S. siberica (Siberian Squill), 4-8”, nodding, startlingly intense blue flowers in very early spring.
S. siberica ‘Alba’ (Siberian Squill), 4-8”, nodding pure white flowers in very early spring.
Senecio aureus Golden Groundsel
PSH-FSH 12” easy, evergreen groundcover
Golden groundsel loves full shade! The large, leathery, dark green leaves have purple highlights and provide bold texture. In May and June, flower stalks loaded with fragrant, bright yellow blossoms shoot up above the leaves. Spreads quickly even in dry shade. Native.
Spiranthes odorata Fragrant Lady’s Tresses
S-PSH 12-18” grows best in moist soil
This native orchid grows perfectly well in average garden soil but thrives with some added moisture. From early fall to frost, long-lasting, fragrant white flowers spiral up the many flower spikes ringed at the base by the linear leaves. Native.
Stylophorum diphyllum Celandine Poppy
PSH-FSH 8-10” easy
Celandine poppies really brighten up my woodland garden in April and May with their large, yellow flowers. Their finely cut leaves are attractive all season. They look great with Jacob’s ladder or Virginia bluebells. Native.
Tiarella cultivars Foamflower
PSH-FSH 12” organic soil
I offer a selection of the best of the many foamflowers, including my favorites, ‘Elizabeth Oliver’, ‘Lace Carpet’, ‘Oakleaf’, and T. wherryi. They all produce hundreds of fragrant, white to pale pink blooms from April to June. The leaves have distinctive red highlights in fall. Native.

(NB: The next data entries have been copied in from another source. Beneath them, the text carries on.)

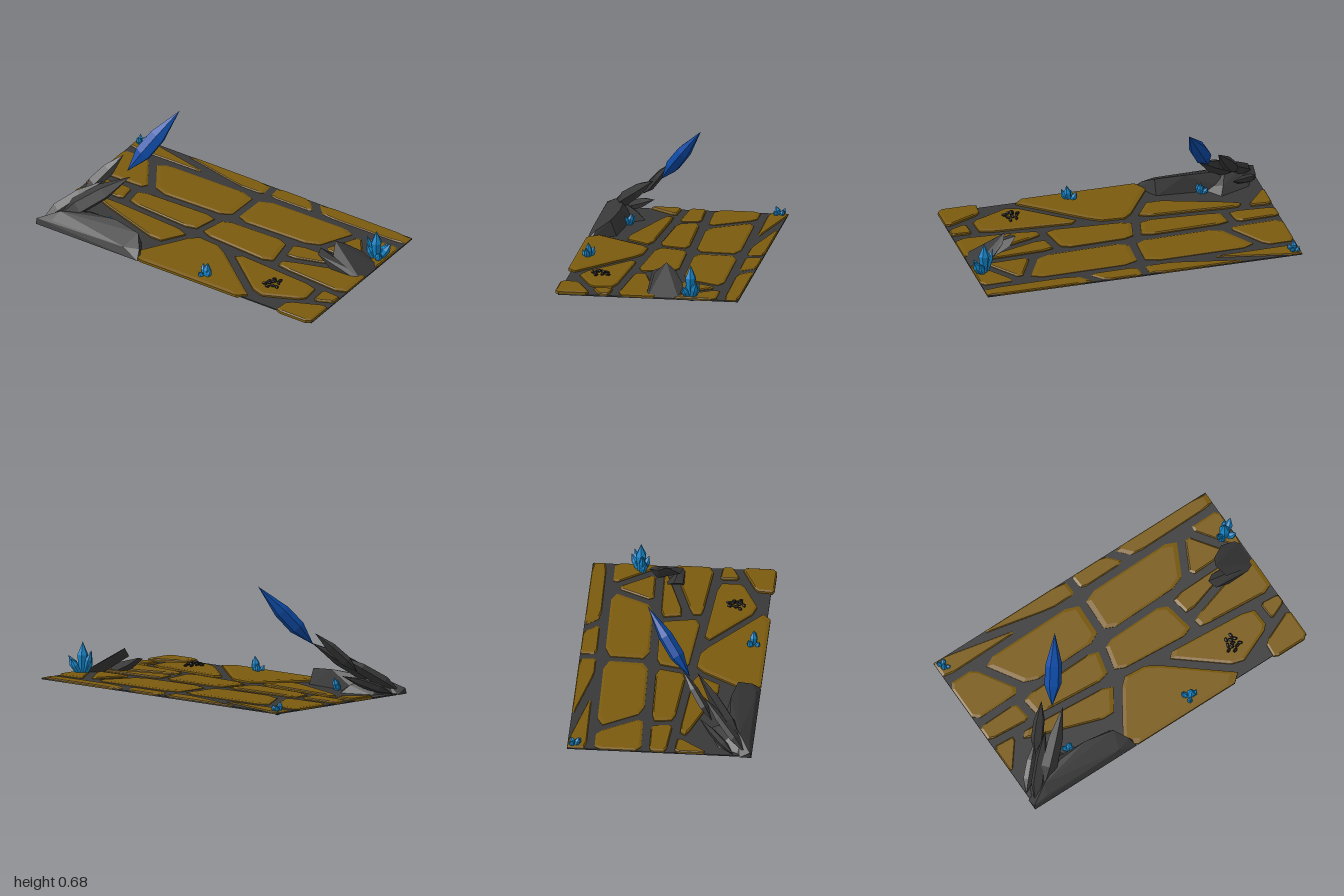
import * as THREE from 'three';
import { ConvexGeometry } from 'three/addons/geometries/ConvexGeometry.js';

const V = (x, y, z) => new THREE.Vector3(x, y, z);
const hull = (points) => new ConvexGeometry(points.map((p) => V(...p)));
const material = (name, color) => {
  const m = new THREE.MeshStandardMaterial({ color });
  m.name = name;
  return m;
};

// Faceted spindle between two points: rings are [fraction along, radius]
function spindle(from, to, rings, sides, flat, twist) {
  const a = V(...from), b = V(...to);
  const q = new THREE.Quaternion().setFromUnitVectors(V(0, 1, 0), b.clone().sub(a).normalize());
  const points = [a, b];
  rings.forEach(([t, r]) => {
    for (let i = 0; i < sides; i++) {
      const angle = twist + (i / sides) * Math.PI * 2;
      points.push(V(Math.cos(angle) * r, 0, Math.sin(angle) * r * flat)
        .applyQuaternion(q).add(a.clone().lerp(b, t)));
    }
  });
  return new ConvexGeometry(points);
}

// Signed distance of a ground point from the line through a crack
const side = ([x1, z1, x2, z2], [x, z]) =>
  ((x2 - x1) * (z - z1) - (z2 - z1) * (x - x1)) / Math.hypot(x2 - x1, z2 - z1);

// Part of a convex outline lying beyond half a joint on one side of a crack
function clip(outline, crack, sign) {
  const result = [];
  outline.forEach((p, i) => {
    const next = outline[(i + 1) % outline.length];
    const d = sign * side(crack, p) - 0.025, e = sign * side(crack, next) - 0.025;
    if (d >= 0) result.push(p);
    if (d * e < 0) result.push(p.map((v, k) => v + (next[k] - v) * d / (d - e)));
  });
  return result;
}

const contains = (outline, point) => outline.every((p, i) =>
  side([...p, ...outline[(i + 1) % outline.length]], point) > 0);

// Split the paved rectangle: each crack divides the piece under its midpoint
function crackPaving(cracks) {
  let pieces = [[[-0.99, -0.56], [0.97, -0.56], [0.97, 0.55], [-0.99, 0.55]]];
  cracks.forEach((c) => {
    const middle = [(c[0] + c[2]) / 2, (c[1] + c[3]) / 2];
    pieces = pieces.flatMap((p) => (contains(p, middle) ? [clip(p, c, 1), clip(p, c, -1)] : [p]));
  });
  return pieces;
}

// Slab with chipped corners and a bevelled top
function slabGeometry(outline) {
  const n = outline.length;
  const cx = outline.reduce((s, p) => s + p[0], 0) / n;
  const cz = outline.reduce((s, p) => s + p[1], 0) / n;
  const top = 0.027 + 0.011 * cz;
  const points = [];
  outline.forEach((p, i) => {
    [outline[(i + 1) % n], outline[(i + n - 1) % n]].forEach((other) => {
      const [x, z] = p.map((v, k) => v + (other[k] - v) * 0.12);
      points.push([x, 0.01, z], [x, top - 0.004, z]);
      points.push([cx + (x - cx) * 0.9, top + 0.002, cz + (z - cz) * 0.9]);
    });
  });
  return hull(points);
}

export function createModel() {
  const stone = material('dark stone', 0x383838);
  const ochre = material('ochre paving', 0x7a5a0e);
  const skyBlue = material('light blue crystal', 0x1585c8);
  const deepBlue = material('deep blue crystal', 0x0d4aa5);
  const soot = material('black pebble', 0x1c1a18);

  const model = new THREE.Group();
  const add = (name, geometry, mat, parent) => {
    const mesh = new THREE.Mesh(geometry, mat);
    mesh.name = name;
    parent.add(mesh);
    return mesh;
  };
  const group = (name) => {
    const g = new THREE.Group();
    g.name = name;
    model.add(g);
    return g;
  };

  // Ground sheet
  const ground = add('ground', new THREE.BoxGeometry(1.96, 0.008, 1.09), stone, model);
  ground.position.set(-0.01, 0.012, -0.015);

  // Paving: cracks [x1, z1, x2, z2], row by row from the back
  const cracks = [
    [-0.99, -0.42, 0.97, -0.45], [-0.99, -0.09, 0.97, -0.15], [-0.99, 0.06, 0.97, 0.2],
    [-0.02, -0.56, -0.01, -0.42], [-0.8, -0.56, -0.1, -0.41], [0.27, -0.56, 0.36, -0.46],
    [-0.8, -0.42, -0.6, -0.1], [-0.035, -0.4, -0.045, -0.13], [0.685, -0.4, 0.565, -0.16], [0.735, -0.41, 0.885, -0.2],
    [-0.7, -0.09, -0.68, 0.08], [-0.09, -0.12, -0.15, 0.14], [0.4, -0.11, 0.45, 0.16], [0.47, 0.05, 0.68, -0.015],
    [-0.145, 0.16, -0.4, 0.56], [-0.78, 0.06, -0.96, 0.29], [-0.72, 0.2, -0.27, 0.35],
    [0.16, 0.2, 0.59, 0.55], [0.97, 0.31, 0.54, 0.5], [0.82, 0.19, 0.83, 0.36], [0.71, 0.43, 0.7, 0.56],
  ];
  const bareSpots = [[-0.6, 0.45], [0.65, 0.5]];
  const paving = group('paving');
  crackPaving(cracks)
    .filter((outline) => !bareSpots.some((spot) => contains(outline, spot)))
    .forEach((outline) => add('slab', slabGeometry(outline), ochre, paving));

  // Long low rock at the front corner, with rubble behind it
  const corner = group('cornerRocks');
  add('lowRock', hull([
    [-1, 0.01, 0.55], [-0.27, 0.01, 0.55], [-0.26, 0.01, 0.52], [-0.35, 0.01, 0.38], [-0.8, 0.01, 0.34],
    [-1, 0.01, 0.48], [-1, 0.045, 0.54], [-0.9, 0.06, 0.53], [-0.38, 0.06, 0.53], [-0.29, 0.06, 0.5],
    [-0.35, 0.11, 0.42], [-0.53, 0.125, 0.39], [-0.72, 0.115, 0.4], [-0.88, 0.1, 0.47],
  ]), stone, corner);
  add('rubble', hull([
    [-0.99, 0.01, 0.5], [-0.6, 0.01, 0.42], [-0.72, 0.01, 0.26], [-0.92, 0.01, 0.34],
    [-0.78, 0.1, 0.4], [-0.88, 0.09, 0.42], [-0.75, 0.06, 0.32],
  ]), stone, corner);

  // Leaning stone shards: foot, tip, thickness
  [
    [[-0.83, 0.15, 0.3], [-0.66, 0.39, 0.11], 0.045],
    [[-0.89, 0.06, 0.48], [-0.56, 0.31, 0.19], 0.06],
    [[-0.98, 0.02, 0.52], [-0.72, 0.25, 0.24], 0.05],
    [[-0.99, 0.02, 0.44], [-0.78, 0.13, 0.22], 0.04],
  ].forEach(([foot, tip, r], i) =>
    add('shard', spindle(foot, tip, [[0.27, r], [0.63, r * 0.9]], 5, 0.6, i * 0.7), stone, corner));

  // Leaning rocks at the side edge
  const edge = group('edgeRocks');
  add('tallEdgeRock', hull([
    [0.73, 0.17, -0.09], [0.76, 0.13, -0.15], [0.85, 0.07, -0.21], [0.97, 0.012, -0.2],
    [0.97, 0.012, -0.01], [0.76, 0.11, -0.02], [0.85, 0.012, -0.16],
  ]), stone, edge);
  add('lowEdgeRock', hull([
    [0.65, 0.115, -0.05], [0.67, 0.1, 0.005], [0.7, 0.07, -0.09], [0.82, 0.012, -0.1],
    [0.96, 0.012, 0], [0.9, 0.05, -0.03], [0.78, 0.015, 0.005],
  ]), stone, edge);

  // Large floating crystal
  add('floatingCrystal', spindle([-0.61, 0.31, 0.15], [-0.41, 0.67, -0.12],
    [[0.3, 0.055], [0.58, 0.053]], 6, 0.8, 0.4), deepBlue, model);

  // Small crystal clusters: root [x, z], then each crystal's [offset x, tip height, offset z, radius]
  const clusters = [
    [[0.91, -0.265], [[0, 0.21, 0, 0.034], [-0.06, 0.165, 0.015, 0.021], [0.075, 0.125, -0.045, 0.026],
      [0.055, 0.09, 0.045, 0.022], [-0.05, 0.12, 0.03, 0.024], [0.04, 0.11, -0.06, 0.022]]],
    [[0.165, 0.47], [[0.02, 0.12, 0, 0.024], [0.05, 0.095, 0.01, 0.018],
      [-0.035, 0.085, -0.03, 0.019], [-0.02, 0.065, 0.04, 0.017]]],
    [[-0.955, -0.515], [[0, 0.075, 0.025, 0.019], [0.025, 0.06, -0.025, 0.017],
      [-0.02, 0.06, -0.03, 0.015], [0.035, 0.05, 0.035, 0.015]]],
    [[-0.62, 0.35], [[0.01, 0.09, -0.02, 0.02], [0.02, 0.07, 0.02, 0.018], [-0.035, 0.06, -0.03, 0.016]]],
  ];
  clusters.forEach(([[x, z], crystals]) => {
    const cluster = group('crystalCluster');
    crystals.forEach(([dx, height, dz, r], i) => {
      const geometry = spindle([x + dx * 0.15, 0, z + dz * 0.15], [x + dx, height, z + dz],
        [[0, r * 0.6], [0.62, r]], 6, 1, i);
      add('crystal', geometry, skyBlue, cluster);
    });
  });

  // Little heap of dark pebbles, wound outwards
  const heap = group('pebbles');
  for (let i = 0; i < 11; i++) {
    const angle = i * 2.4, reach = 0.018 * Math.sqrt(i);
    const pebble = add('pebble', new THREE.IcosahedronGeometry(0.014, 0), soot, heap);
    pebble.position.set(0.565 + Math.cos(angle) * reach * 0.85, 0.055 - reach * 0.28, 0.34 + Math.sin(angle) * reach);
    pebble.scale.set(1.3, 0.75, 0.8);
    pebble.rotation.y = i * 1.1;
  }
  return model;
}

TRADESCANTIA: Spiderworts are in vogue and breeders have responded with some outstanding selections. Easy to grow in S to PSH. Cut to the ground after bloom for fresh leaves and more flowers.
T. ‘Concord Grape’, 18”, rich purple flowers.

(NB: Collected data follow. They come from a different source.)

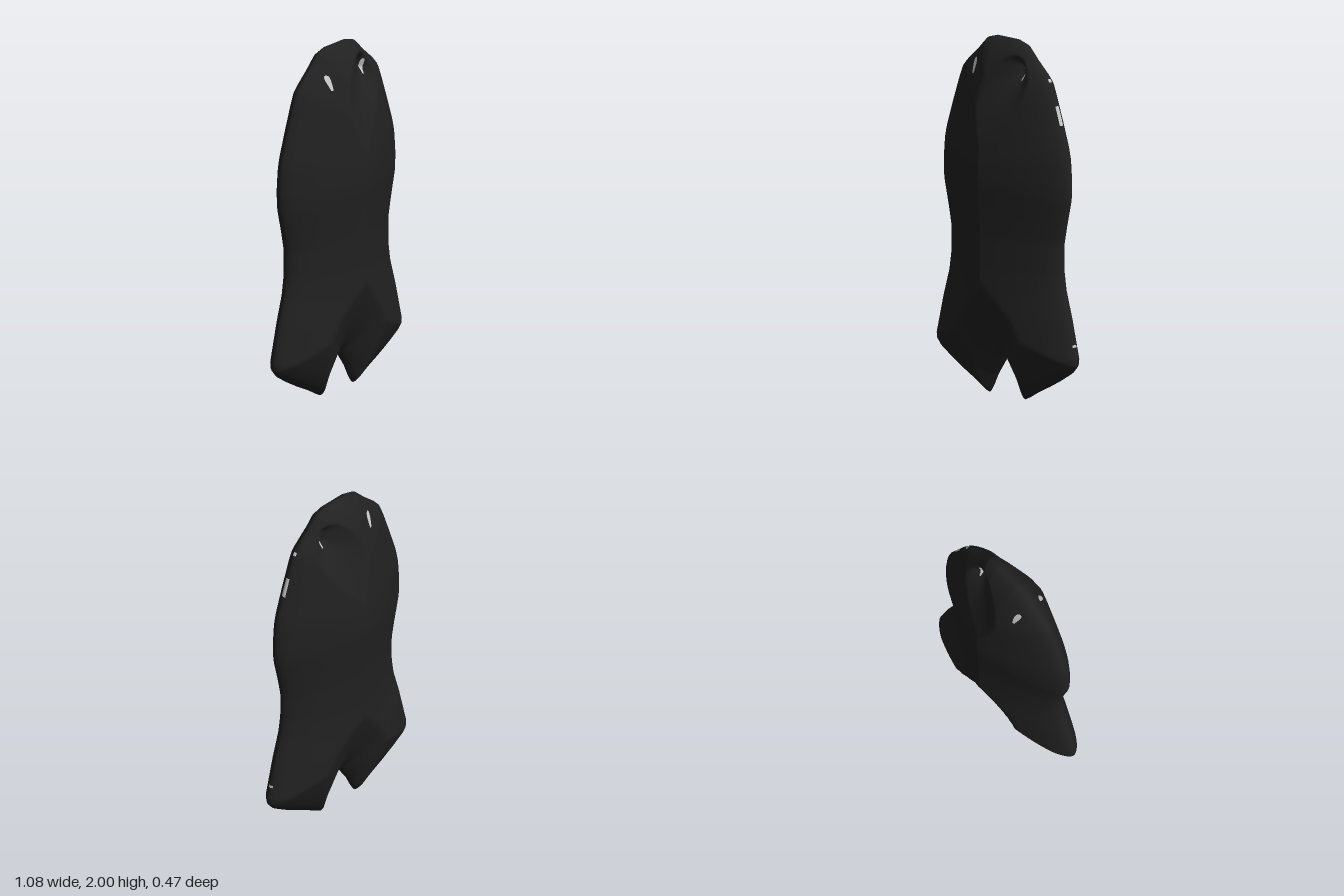
import * as THREE from 'three';
import { mergeVertices } from 'three/addons/utils/BufferGeometryUtils.js';

// Half outline as [y, x]: outer side from hem to crown, and the notch between the two tails
const OUTER = [[0, 0.14], [0.02, 0.18], [0.05, 0.23], [0.1, 0.33], [0.15, 0.42], [0.2, 0.5], [0.24, 0.535], [0.28, 0.54],
  [0.4, 0.51], [0.5, 0.485], [0.65, 0.44], [0.75, 0.425], [0.9, 0.425], [1, 0.445], [1.15, 0.48], [1.25, 0.485],
  [1.38, 0.475], [1.45, 0.46], [1.6, 0.41], [1.74, 0.36], [1.8, 0.335], [1.84, 0.3], [1.91, 0.22], [1.95, 0.18],
  [1.98, 0.15], [2, 0.08]];
const NOTCH_TOP = 0.22;
const NOTCH = [[0, 0.14], [0.03, 0.12], [0.1, 0.085], [0.2, 0.015], [NOTCH_TOP, 0]];
const RIM = [...NOTCH].reverse().concat(OUTER.slice(1), [[2, 0]]);
// Pinched eye socket on the left side of the head
const SOCKET = [[1.875, 0.147], [1.83, 0.155]];

function lookUp(table, y) {
  for (let i = 1; i < table.length; i++) {
    const [y0, x0] = table[i - 1], [y1, x1] = table[i];
    if (y <= y1) return x0 + (x1 - x0) * (y - y0) / (y1 - y0);
  }
  return 0;
}

function segmentDistance(x, y, [ay, ax], [by, bx]) {
  const dx = bx - ax, dy = by - ay;
  const t = THREE.MathUtils.clamp(((x - ax) * dx + (y - ay) * dy) / (dx * dx + dy * dy), 0, 1);
  return Math.hypot(x - ax - t * dx, y - ay - t * dy);
}

// Half thickness grows with the distance from the rim and the socket
function thickness(x, y) {
  let d = segmentDistance(x, y, ...SOCKET);
  for (let i = 1; i < RIM.length; i++) d = Math.min(d, segmentDistance(Math.abs(x), y, RIM[i - 1], RIM[i]));
  return d < 1e-5 ? 0 : 0.36 * Math.pow(d, 0.6);
}

const ease = (t) => (1 - Math.cos(Math.PI * t)) / 2;

function bodyGeometry() {
  const rows = [], cols = 32;
  for (let i = 0; i < 28; i++) rows.push(NOTCH_TOP * ease(i / 28));
  for (let i = 0; i <= 110; i++) rows.push(NOTCH_TOP + (2 - NOTCH_TOP) * ease(i / 110));
  const worn = [[0.34, 0.36], [1.55, 1.67], [1.795, 1.81]];
  const pos = [], cloth = [], edge = [];
  for (const side of [1, -1]) for (const face of [1, -1]) {
    const start = pos.length / 3;
    for (const y of rows) {
      const x0 = y < NOTCH_TOP ? lookUp(NOTCH, y) : 0, x1 = lookUp(OUTER, y);
      for (let j = 0; j <= cols; j++) {
        const x = side * (x0 + (x1 - x0) * ease(j / cols));
        pos.push(x, y, face * thickness(x, y));
      }
    }
    for (let i = 0; i < rows.length - 1; i++) for (let j = 0; j < cols; j++) {
      const a = start + i * (cols + 1) + j, b = a + 1, c = b + cols + 1, d = a + cols + 1;
      const pale = side > 0 && j >= cols - 2 && worn.some(([lo, hi]) => rows[i] >= lo && rows[i] <= hi);
      (pale ? edge : cloth).push(...(side * face > 0 ? [a, b, c, a, c, d] : [a, c, b, a, d, c]));
    }
  }
  let geo = new THREE.BufferGeometry();
  geo.setAttribute('position', new THREE.Float32BufferAttribute(pos, 3));
  geo.setIndex([...cloth, ...edge]);
  geo = mergeVertices(geo, 1e-5);
  geo.clearGroups();
  geo.addGroup(0, cloth.length, 0);
  geo.addGroup(cloth.length, edge.length, 1);
  geo.computeVertexNormals();
  return geo;
}

// Teardrop patch that follows the body surface
function eyeGeometry(cx, width, face) {
  const pos = [], index = [], n = 14, m = 6;
  for (let i = 0; i <= n; i++) {
    const t = i / n, y = 1.79 + 0.085 * t;
    const w = width * Math.sqrt(Math.max(0, 1 - t ** 4)) * (0.3 + 0.7 * t);
    for (let j = 0; j <= m; j++) {
      const x = cx - 0.012 * (t - 0.5) * Math.sign(cx) * -1 + w * (j / m - 0.5);
      pos.push(x, y, face * (thickness(x, y) + 0.004));
    }
  }
  for (let i = 0; i < n; i++) for (let j = 0; j < m; j++) {
    const a = i * (m + 1) + j, b = a + 1, c = b + m + 1, d = a + m + 1;
    index.push(...(face > 0 ? [a, b, c, a, c, d] : [a, c, b, a, d, c]));
  }
  const geo = new THREE.BufferGeometry();
  geo.setAttribute('position', new THREE.Float32BufferAttribute(pos, 3));
  geo.setIndex(index);
  geo.computeVertexNormals();
  return geo;
}

export function createModel() {
  const black = new THREE.MeshStandardMaterial({ color: 0x212121 });
  black.name = 'black cloth';
  const silver = new THREE.MeshStandardMaterial({ color: 0xc8c8c8 });
  silver.name = 'pale silver';

  const group = new THREE.Group();
  group.name = 'cloak';
  const add = (name, geo, material) => {
    const mesh = new THREE.Mesh(geo, material);
    mesh.name = name;
    group.add(mesh);
  };
  add('body', bodyGeometry(), [black, silver]);

  // Eyes on both faces
  for (const face of [1, -1]) {
    const where = face > 0 ? 'Front' : 'Back';
    add('rightEye' + where, eyeGeometry(-0.167, 0.046, face), silver);
    add('leftEye' + where, eyeGeometry(0.17, 0.026, face), silver);
  }
  return group;
}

T. ‘Sweet Kate’, 18”, dark blue flowers with amazing gold leaves.
T. ‘Zwanenburg Blue’, 18”, large, sky blue flowers.
TRICYRTIS: Toad-lilies have many orchid-like flowers held aloft on upright to arching stems late summer through fall. Their unusual leaves are shiny and often spotted. They grow in PSH-FSH in average soil and are 18-24” tall.
‘Empress’, extra large red-spotted white flowers.

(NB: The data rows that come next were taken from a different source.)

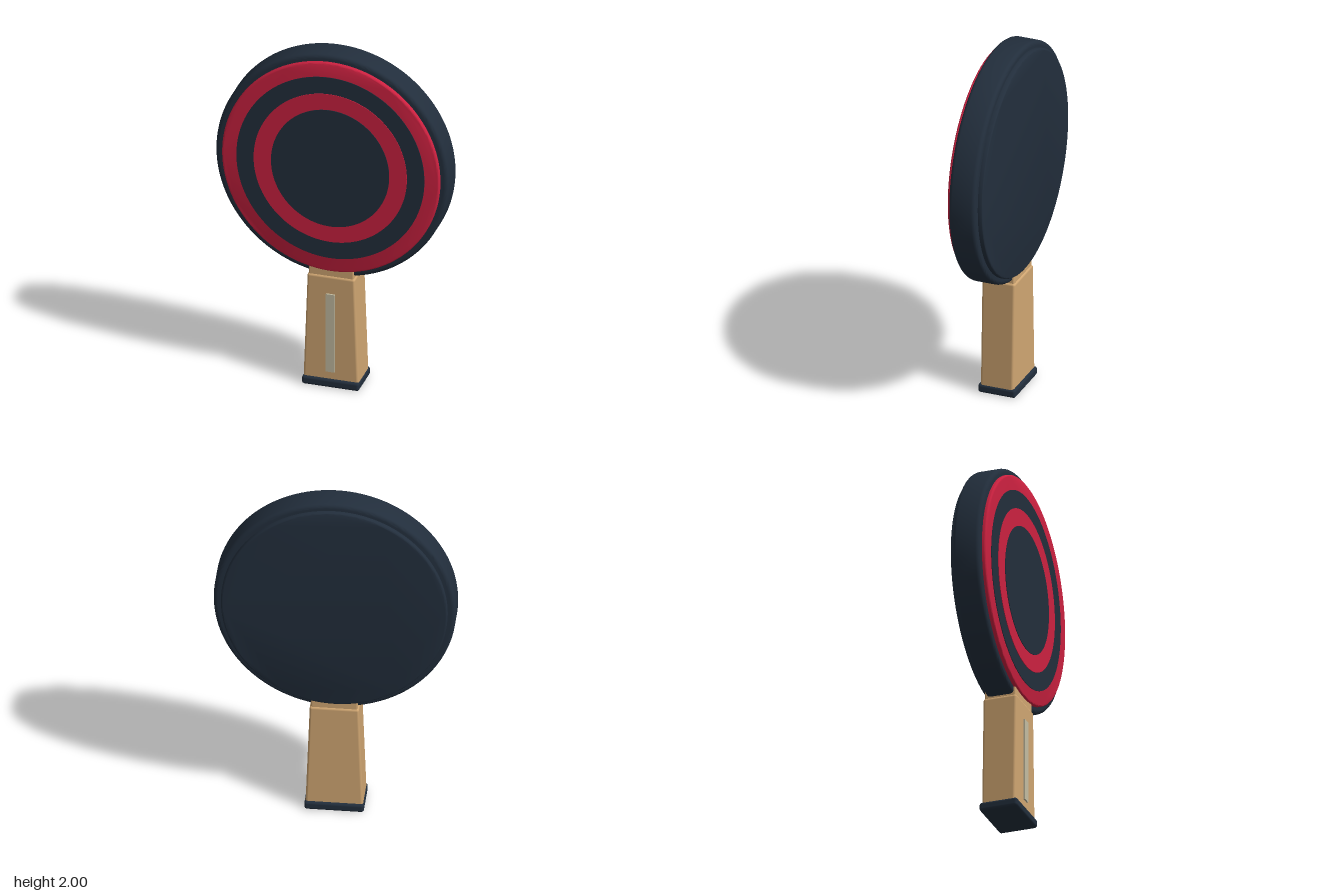
import * as THREE from 'three';
import { toCreasedNormals } from 'three/addons/utils/BufferGeometryUtils.js';
import { RoundedBoxGeometry } from 'three/addons/geometries/RoundedBoxGeometry.js';

const HEAD_Y = 1.333;

function material(name, color) {
  const m = new THREE.MeshStandardMaterial({ color });
  m.name = name;
  return m;
}

// Oval slab from z0 to z1 with outer radii rx, ry and a rounded rim
function ovalSlab(rx, ry, z0, z1, bevel = 0) {
  const shape = new THREE.Shape();
  shape.absellipse(0, 0, rx - bevel, ry - bevel, 0, Math.PI * 2);
  const geo = new THREE.ExtrudeGeometry(shape, {
    depth: z1 - z0 - 2 * bevel,
    curveSegments: 96,
    bevelEnabled: bevel > 0,
    bevelThickness: bevel,
    bevelSize: bevel,
    bevelSegments: 4,
  });
  geo.translate(0, HEAD_Y, z0 + bevel);
  return toCreasedNormals(geo, 0.6);
}

// Rounded block from y0 to y1 whose half width runs from bottom to top
function taperedBlock(bottom, top, y0, y1, halfDepth, radius) {
  const h = y1 - y0;
  const geo = new RoundedBoxGeometry(2 * bottom, h, 2 * halfDepth, 4, radius);
  const pos = geo.attributes.position;
  for (let i = 0; i < pos.count; i++) {
    const t = pos.getY(i) / h + 0.5;
    pos.setX(i, pos.getX(i) * THREE.MathUtils.lerp(1, top / bottom, t));
  }
  geo.translate(0, (y0 + y1) / 2, 0);
  return geo;
}

export function createModel() {
  const model = new THREE.Group();
  model.name = 'paddle';

  const navy = material('navy', 0x222e3c);
  const red = material('red', 0xcc2140);
  const wood = material('wood', 0xd0a672);
  const inlay = material('pale inlay', 0xc4bda2);

  const add = (name, geo, mat) => {
    const mesh = new THREE.Mesh(geo, mat);
    mesh.name = name;
    model.add(mesh);
  };

  // Head with a pad on each face
  add('headCore', ovalSlab(0.65, 0.667, -0.077, 0.077, 0.022), navy);
  add('frontPad', ovalSlab(0.608, 0.63, 0.06, 0.099, 0.01), red);
  add('backPad', ovalSlab(0.608, 0.63, -0.103, -0.06, 0.01), navy);

  // Concentric target discs, each a little prouder than the last
  const discs = [
    ['outerDisc', 0.525, 0.547, 0.102, navy],
    ['middleDisc', 0.428, 0.447, 0.105, red],
    ['centreDisc', 0.33, 0.352, 0.108, navy],
  ];
  for (const [name, rx, ry, z, mat] of discs) {
    add(name, ovalSlab(rx, ry, z - 0.006, z), mat);
  }

  // Handle, neck and butt cap
  add('handle', taperedBlock(0.155, 0.132, 0.03, 0.67, 0.095, 0.014), wood);
  add('neck', taperedBlock(0.126, 0.124, 0.6, 0.76, 0.088, 0.008), wood);
  add('buttCap', taperedBlock(0.16, 0.16, 0, 0.05, 0.108, 0.015), navy);

  // Inlay strip on the front of the handle
  const strip = new THREE.BoxGeometry(0.05, 0.47, 0.009);
  strip.translate(0, 0.33, 0.1);
  add('handleInlay', strip, inlay);

  return model;
}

‘Hatatogisa’, very unusual violet-spotted blue flowers with white centers.
‘Lightning Strike’, green-striped gold leaves with lavender-spotted white flowers.
‘Miyazaki’, purple-spotted white flowers.
‘Samurai’, purple flowers with dark purple spots set off by gold-edged leaves.
‘Sinonome’, ruby-spotted white flowers, lovely arching habit, blooms through October.
‘Taipei Silk’, large purple, lilac, and white flowers with reddish spots.
TRILLIUM: Trilliums are the quintessential Eastern woodland wildflower. They bloom in mid-spring with three upright to reflexed colored petals set off by three triangular green sepals and three ruffly leaves. They spread slowly to form sizeable clumps if given organic soil and kept from drying out. PSH-FSH, summer dormant. Native.
New Trillium cuneatum (Whippoorwill Toadshade), 6-18”, variable flowers usually purple, strikingly variegated leaves, native.
T. recurvatum (Prairie Trillium), 6-18”, dark maroon, recurved flowers, dark green leaves with light green mottling, native to eastern North America.
New Veronica cultivars Creeping Speedwell
S-PSH 4-6” spreading groundcover
Semi-evergreen leaves with burgundy highlights in spring and fall spread to form a delicate groundcover that is excellent for edging beds. The long-flowering lavender-blue (‘Waterperry Blue’) or bright blue (‘Georgia Blue’) blooms appear from mid-spring into fall. Although the plastic tag says full sun, I grow mine in an east facing location under a Japanese maple.
VIOLA: I have a weakness for violets and have been collecting as many kinds as I can find in a variety of colors. They are easy to grow in any soil and often make a great groundcover, even under walnuts. PSH-FSH, 4-6”, self-sow.
V. labradorica (Labrador Violet), large flush of lavender flowers in spring, reblooms reliably until heavy frost, beautiful dark purple leaves, native to U.S.
V. riviniana—dark pink form (Common Dog Violet), clear pink flowers—very unusual, recommend preorder.
V. species (White Violet), pure white flowers, spreads quickly to form excellent groundcover, native.
V. species (Yellow Violet), bright yellow flowers, recommend preorder.